CISA, FBI Share Most Recent Threat Intelligence Regarding Phobos Ransomware

The Federal Bureau of Investigation (FBI), Cybersecurity and Infrastructure Security Agency (CISA), and the Multi-State Information Sharing and Analysis Center (MS-ISAC) have given the newest threat intelligence regarding Phobos ransomware, which is utilized to attack municipal and county governments, education, public healthcare, emergency services, and other critical infrastructure organizations. Phobos ransomware is connected to several ransomware variants, such as Eight, Elking, Devos, Backmydata, and Faust ransomware. The Backmydata variant was employed in a February 2024 attack in Romania which led to taking systems offline at about 100 healthcare centers.
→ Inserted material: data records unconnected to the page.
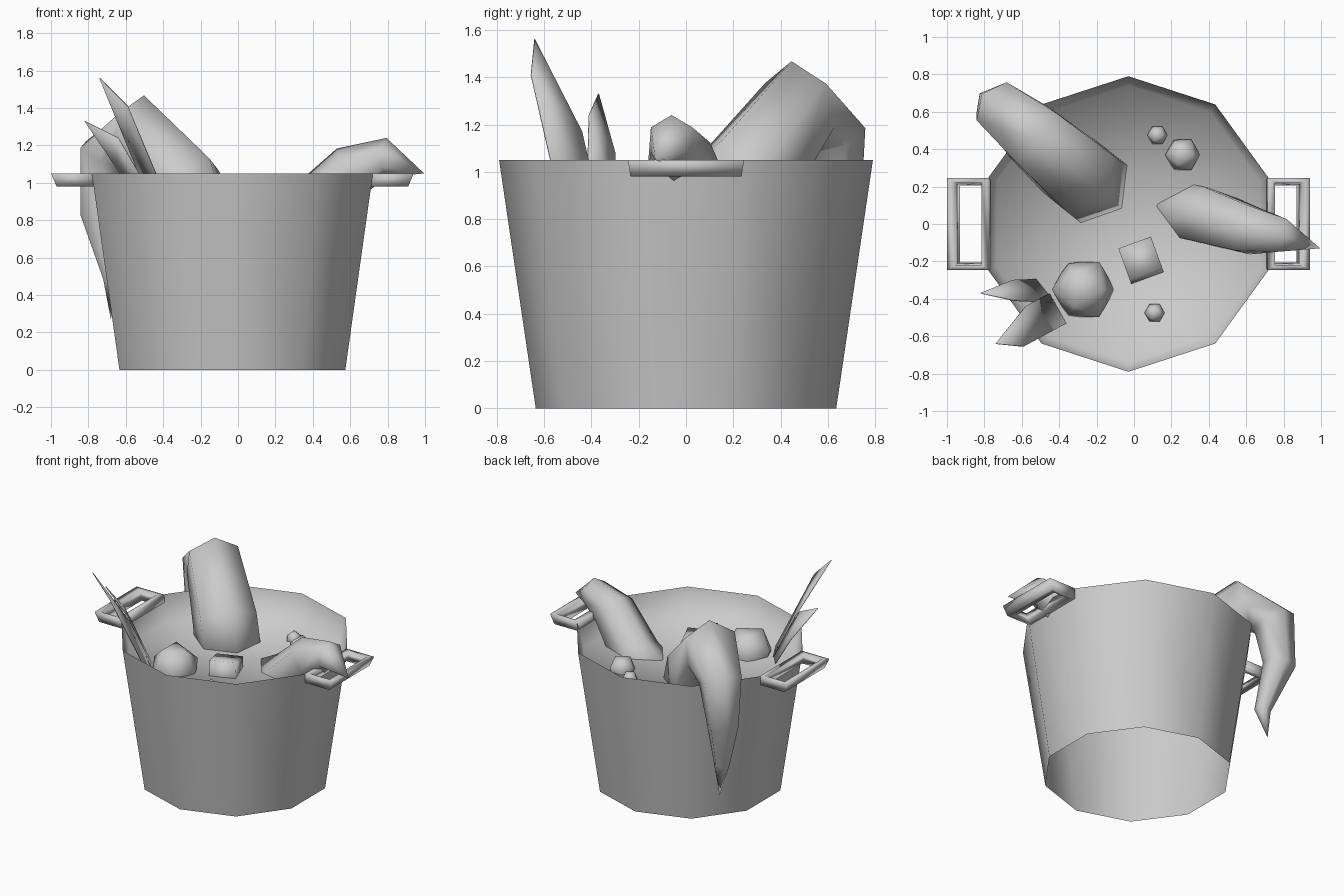
import bpy, bmesh, math
from mathutils import Vector, Matrix

if "Cube" in bpy.data.objects:
    bpy.data.objects.remove(bpy.data.objects["Cube"], do_unlink=True)

CX = -0.03        # pot axis
SOUP = 0.87       # broth level

grey = bpy.data.materials.new("plain grey")
grey.use_nodes = True
grey.diffuse_color = (0.6, 0.6, 0.6, 1)
grey.node_tree.nodes["Principled BSDF"].inputs["Base Color"].default_value = (0.6, 0.6, 0.6, 1)


def finish(name, bm, angle=None):
    """Turn a bmesh into a named object with optional smooth shading."""
    bmesh.ops.recalc_face_normals(bm, faces=bm.faces)
    mesh = bpy.data.meshes.new(name)
    bm.to_mesh(mesh)
    bm.free()
    mesh.materials.append(grey)
    obj = bpy.data.objects.new(name, mesh)
    bpy.context.collection.objects.link(obj)
    if angle:
        bpy.ops.object.select_all(action='DESELECT')
        obj.select_set(True)
        bpy.context.view_layer.objects.active = obj
        bpy.ops.object.shade_smooth_by_angle(angle=math.radians(angle))
    return obj


def bridge(bm, a, b):
    n = len(a)
    for i in range(n):
        bm.faces.new((a[i], a[(i + 1) % n], b[(i + 1) % n], b[i]))


def cap(bm, ring, point):
    tip = bm.verts.new(point)
    for i in range(len(ring)):
        bm.faces.new((ring[i], ring[(i + 1) % len(ring)], tip))


# Pot: ten-sided shell, open below, with a sharp rim, inner wall and broth surface
bm = bmesh.new()
rings = []
for r, z in [(0.635, 0), (0.79, 1.05), (0.74, SOUP)]:
    rings.append([bm.verts.new((CX + r * math.sin(k * math.tau / 10),
                                r * math.cos(k * math.tau / 10), z)) for k in range(10)])
for a, b in zip(rings, rings[1:]):
    bridge(bm, a, b)
cap(bm, rings[-1], (CX, 0, SOUP))
finish("pot", bm, 80)


# Handles: slanted rectangular frames on both sides
def handle(name, side):
    bm = bmesh.new()

    def rect(x0, x1, y, z):
        return [bm.verts.new((CX + side * x, sy * y, z))
                for x, sy in ((x0, -1), (x1, -1), (x1, 1), (x0, 1))]
    loops = [rect(0.745, 0.97, 0.245, 1.05), rect(0.735, 0.94, 0.235, 0.98),
             rect(0.775, 0.90, 0.205, 0.98), rect(0.785, 0.93, 0.22, 1.05)]
    for i in range(4):
        bridge(bm, loops[i], loops[(i + 1) % 4])
    finish(name, bm, 125)


handle("left_handle", 1)
handle("right_handle", -1)


# Tentacles: six-sided tapering tubes along a bent path
def tentacle(name, path, radii, tip):
    bm = bmesh.new()
    pts = [Vector(p) for p in path] + [Vector(tip)]
    heading = pts[-1] - pts[0]
    side = Vector((-heading.y, heading.x, 0)).normalized()
    loops = []
    for i, r in enumerate(radii):
        tangent = (pts[i + 1] - pts[max(i - 1, 0)]).normalized()
        up = tangent.cross(side).normalized()
        across = up.cross(tangent)
        loops.append([bm.verts.new(pts[i] + r * (up * math.cos(k * math.tau / 6)
                                                 + across * math.sin(k * math.tau / 6)))
                      for k in range(6)])
    for a, b in zip(loops, loops[1:]):
        bridge(bm, a, b)
    bm.faces.new(loops[0])
    cap(bm, loops[-1], tip)
    finish(name, bm, 180)


tentacle("large_tentacle",
         [(-0.22, 0.21, 0.75), (-0.29, 0.26, 0.99), (-0.545, 0.48, 1.28),
          (-0.71, 0.615, 1.15), (-0.74, 0.63, 0.83), (-0.67, 0.54, 0.49)],
         [0.23, 0.225, 0.195, 0.15, 0.11, 0.055], (-0.68, 0.58, 0.27))
tentacle("small_tentacle",
         [(0.20, 0.08, 0.73), (0.38, 0.045, 0.83), (0.61, -0.03, 1.065), (0.79, -0.06, 1.135)],
         [0.165, 0.17, 0.145, 0.105], (0.995, -0.13, 1.05))


# Leaves: thin pointed blades sticking out of the broth
def leaf(name, outline):
    bm = bmesh.new()
    v = [bm.verts.new(p) for p in outline]
    bm.faces.new((v[0], v[1], v[4]))
    bm.faces.new((v[1], v[2], v[3], v[4]))
    obj = finish(name, bm, 60)
    mod = obj.modifiers.new("thickness", 'SOLIDIFY')
    mod.thickness = 0.005
    mod.offset = 0


leaf("tall_leaf", [(-0.74, -0.64, 1.56), (-0.59, -0.655, 1.41), (-0.36, -0.53, 0.86),
                   (-0.45, -0.37, 0.86), (-0.58, -0.44, 1.17)])
leaf("short_leaf", [(-0.82, -0.37, 1.33), (-0.64, -0.41, 1.24), (-0.42, -0.42, 0.86),
                    (-0.52, -0.295, 0.86), (-0.65, -0.30, 1.08)])

# Bubbles: twenty-sided balls, one face up, half sunk in the broth
for name, x, y, r in [("large_bubble", -0.27, -0.35, 0.172), ("medium_bubble", 0.26, 0.37, 0.095),
                      ("back_bubble", 0.125, 0.475, 0.055), ("front_bubble", 0.11, -0.475, 0.055)]:
    bm = bmesh.new()
    bmesh.ops.create_icosphere(bm, subdivisions=1, radius=r)
    bm.faces.ensure_lookup_table()
    top = bm.faces[0]
    level = top.calc_center_median().rotation_difference(Vector((0, 0, 1))).to_matrix()
    bmesh.ops.rotate(bm, verts=bm.verts, matrix=level)
    corner = top.verts[0].co
    spin = Matrix.Rotation(-math.atan2(corner.y, corner.x), 3, 'Z')
    bmesh.ops.rotate(bm, verts=bm.verts, matrix=spin)
    bmesh.ops.translate(bm, verts=bm.verts, vec=(x, y, SOUP + 0.01))
    finish(name, bm, 180)

# Food chunk: tilted soft cube floating in the broth
bm = bmesh.new()
bmesh.ops.create_cube(bm, size=0.185)
turn = Matrix.Rotation(math.radians(20), 4, 'Z') @ Matrix.Rotation(math.radians(-10), 4, 'X')
bmesh.ops.transform(bm, verts=bm.verts, matrix=Matrix.Translation((0.04, -0.2, SOUP)) @ turn)
finish("food_chunk", bm, 180)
Phobos ransomware is a ransomware-as-a-service (RaaS) group actively working since May 2019. The group frequently gets access to victims’ networks via phishing campaigns that send malware via spoofed attachments with hidden payloads, such as the Smokeloader backdoor trojan. Affiliates utilize IP scanning tools like Angry IP Scanner to determine vulnerable Remote Desktop Protocol (RDP) ports that are exposed to brute force attacks. Affiliates have been found leveraging RDP to attack Microsoft Windows devices. Attacks frequently entail Bloodhound, Cobalt Strike, Sharphound, NirSoft, and Remote Desktop Passview to send browser client credentials, and Mimikatz to get credentials.

Phobos practices double extortion strategies, exfiltrating sensitive data besides file encryption and victims must pay for the decryption keys and to stop the publishing of their stolen information on the group’s data leak site. Volume shadow copies are removed from Windows environments to stop attempts to recover without giving a ransom. The ransom demands usually amount to several million dollars.

The Health Sector Cybersecurity Coordination Center issued an advisory concerning Phobos ransomware last July 2021 after several attacks on companies in the healthcare and public health sector that must be HIPAA compliant. The newest notification gives current tactics, techniques, and procedures utilized by the group in cyberattacks up to February 2024, together with the recent Indicators of Compromise (IoCs), MITRE ATT&CK strategies, and suggested mitigations.